This can also be a good chance to talk about food allergies and how some foods can make some bodies unwell to foster a sense of inclusion, acceptance of diversity and without pointing out individuals. Talk about the fact that while all foods are safe for most people, others have to be careful about what they eat. For example, eating eggs can make it hard for some people to breathe, or touching nuts gives some people a lumpy, red rash.
Mix it up. Variety is the spice of life after all and spontaneity can often lead to unexpected learning and connection.
If it’s a nice day, why not go head outside for a picnic? If not, why not have a ‘floor picnic’ in a different indoor area?
Think about combining mealtimes with a different class, to provide new socialising opportunities.
Themes are a great fun.
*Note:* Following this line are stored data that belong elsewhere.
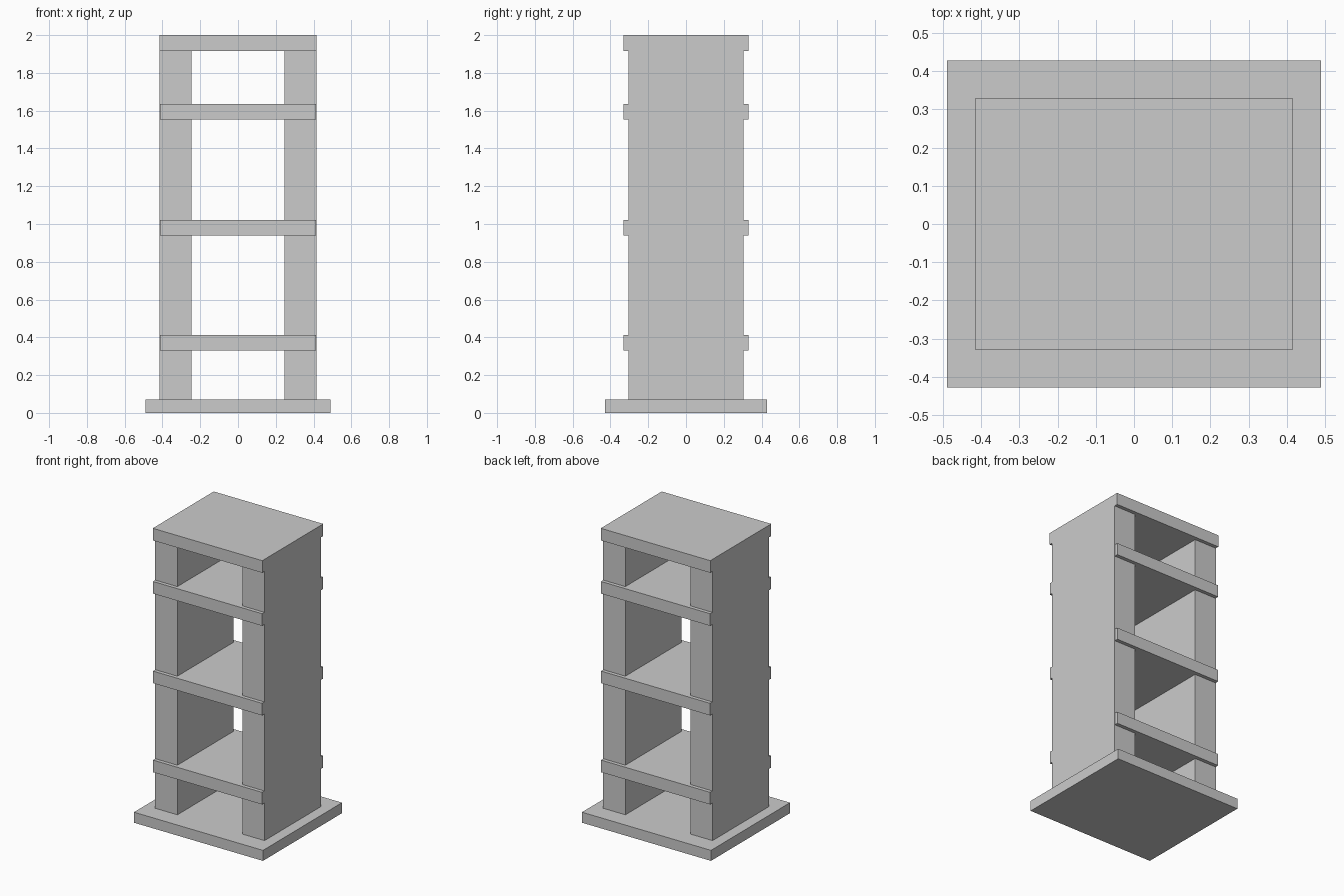
import bpy

if "Cube" in bpy.data.objects:
    bpy.data.objects.remove(bpy.data.objects["Cube"])


def box(name, x, y, z):
    """Axis-aligned box from (min, max) ranges."""
    bpy.ops.mesh.primitive_cube_add(size=1, location=[(a + b) / 2 for a, b in (x, y, z)])
    ob = bpy.context.object
    ob.name = name
    ob.scale = [b - a for a, b in (x, y, z)]
    bpy.ops.object.transform_apply(location=False, rotation=False, scale=True)
    return ob


BASE_TOP, THICK, ROOF_Z = 0.072, 0.083, 1.917
OUTER, INNER = 0.415, 0.246

# Wide plinth
box("base_plate", (-0.489, 0.489), (-0.428, 0.428), (0, BASE_TOP))

# Thick side walls, open at front and back
for name, s in (("left_wall", -1), ("right_wall", 1)):
    box(name, sorted((s * INNER, s * OUTER)), (-0.305, 0.305), (BASE_TOP, ROOF_Z))

# Shelves protrude slightly at front and back
for i, z in enumerate((0.329, 0.939, 1.553), 1):
    box(f"shelf_{i}", (-0.4135, 0.4135), (-0.33, 0.33), (z, z + THICK))

# Top board, flush with the walls
box("top_board", (-OUTER, OUTER), (-0.33, 0.33), (ROOF_Z, 2.0))
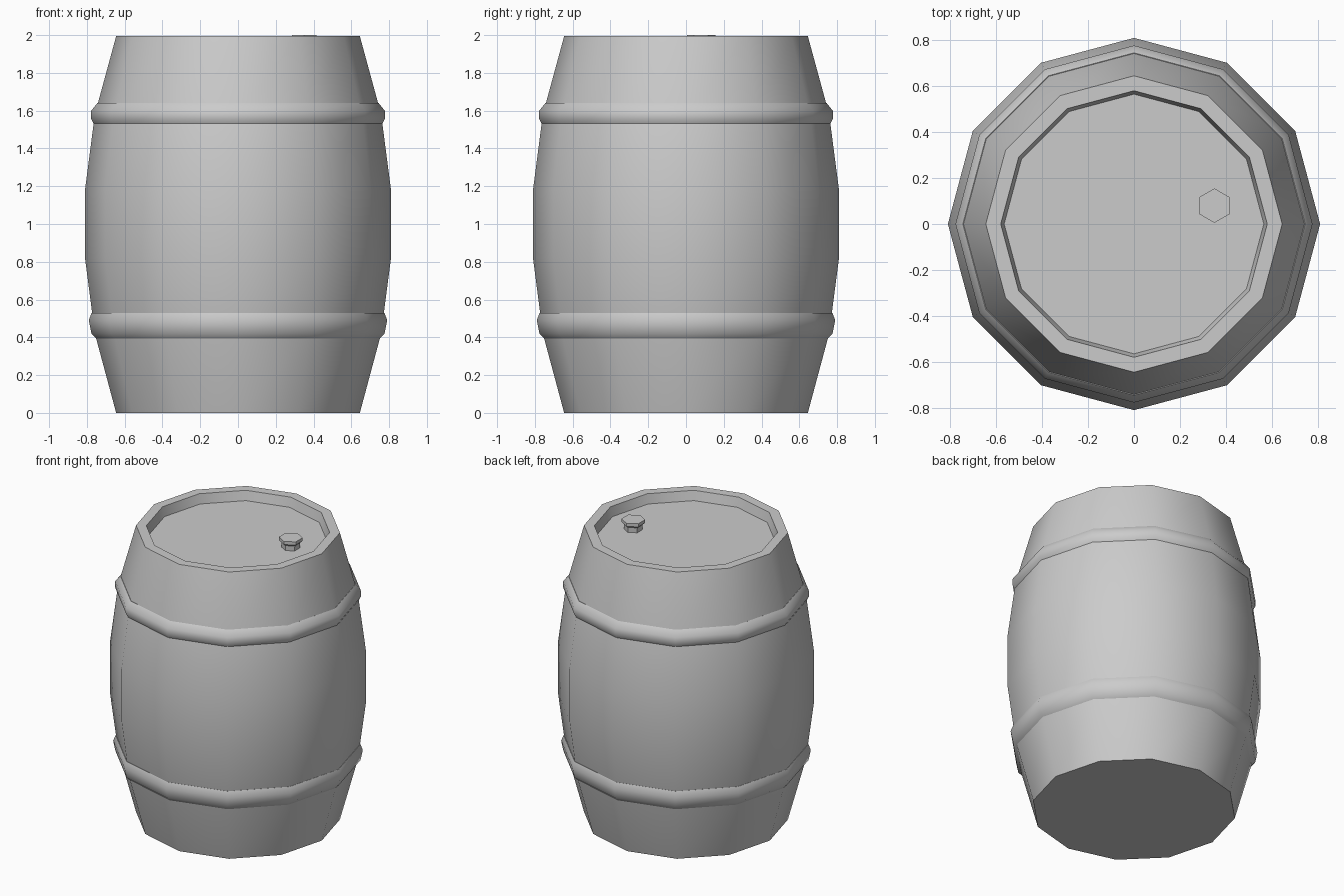
import bpy, bmesh
from math import sin, cos, pi, radians

if "Cube" in bpy.data.objects:
    bpy.data.objects.remove(bpy.data.objects["Cube"])


def lathe(name, profile, sides=12, closed=False, loc=(0, 0, 0), turn=0.0, smooth=True):
    """Revolve (radius, height) points about z; open profiles are capped at both ends."""
    bm = bmesh.new()
    rings = [[bm.verts.new((r * cos(turn + 2 * pi * i / sides),
                            r * sin(turn + 2 * pi * i / sides), z))
              for i in range(sides)] for r, z in profile]
    pairs = list(zip(rings, rings[1:]))
    if closed:
        pairs.append((rings[-1], rings[0]))
    else:
        bm.faces.new(rings[0][::-1])
        bm.faces.new(rings[-1])
    for a, b in pairs:
        for i in range(sides):
            j = (i + 1) % sides
            bm.faces.new((a[i], a[j], b[j], b[i]))
    bmesh.ops.recalc_face_normals(bm, faces=bm.faces)
    mesh = bpy.data.meshes.new(name)
    bm.to_mesh(mesh)
    bm.free()
    ob = bpy.data.objects.new(name, mesh)
    ob.location = loc
    bpy.context.collection.objects.link(ob)
    if smooth:
        bpy.ops.object.select_all(action='DESELECT')
        ob.select_set(True)
        bpy.context.view_layer.objects.active = ob
        bpy.ops.object.shade_smooth_by_angle(angle=radians(40))
    return ob


# Bulging body with raised rim and recessed lid
lathe("barrel_body", [(0.645, 0), (0.758, 0.42), (0.81, 0.82), (0.81, 1.18),
                      (0.758, 1.58), (0.645, 1.995), (0.58, 1.995), (0.565, 1.93)])

# Hoops around the body
lathe("lower_hoop", [(0.72, 0.41), (0.747, 0.39), (0.776, 0.42), (0.79, 0.49),
                     (0.775, 0.53), (0.74, 0.52)], closed=True)
lathe("upper_hoop", [(0.73, 1.54), (0.764, 1.53), (0.777, 1.555), (0.777, 1.60),
                     (0.745, 1.64), (0.71, 1.62)], closed=True)

# Hexagonal tapered bung in the lid
lathe("bung", [(0.058, 1.92), (0.06, 1.965), (0.075, 1.978), (0.075, 2.0)], sides=6,
      loc=(0.35, 0.08, 0), turn=pi / 6, smooth=False)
Occasions like birthdays, Easter and Christmas are obvious examples, but what about choosing a different culture to explore or basing a meal around a specific shape or colour? This can be a good way to involve families as well.
Introduce music. Restaurants often have soft background music playing for ambience, while families might have the radio or TV on in the background at home. What about coming up with a little song to help children perform different tasks? For example: This is the way we set the table, set the table, set the table …
Literacy and numeracy can be included in ways as simple as asking children to put a specific number of cups on a table, or asking them to name foods on the table beginning with a specific letter.
At The Wellbeing Food Company, we’re passionate about helping childcare centres, children and families to thrive – no matter what their dietary or cultural food requirements. Our menus are created by Accredited Practising Dietitians alongside an expert team of chefs from diverse cultural backgrounds to balance optimal childhood nutrition with maximum ‘child-approved’ appeal. Allergy-safe meals are individually sealed and labelled to eliminate guesswork and cross-contamination risk. Because every child deserves to eat great food – and providers and parents deserve simple certainty, every day.
Want safe and sensational meals for your childcare, with lashings of simplicity and confidence? Let’s talk.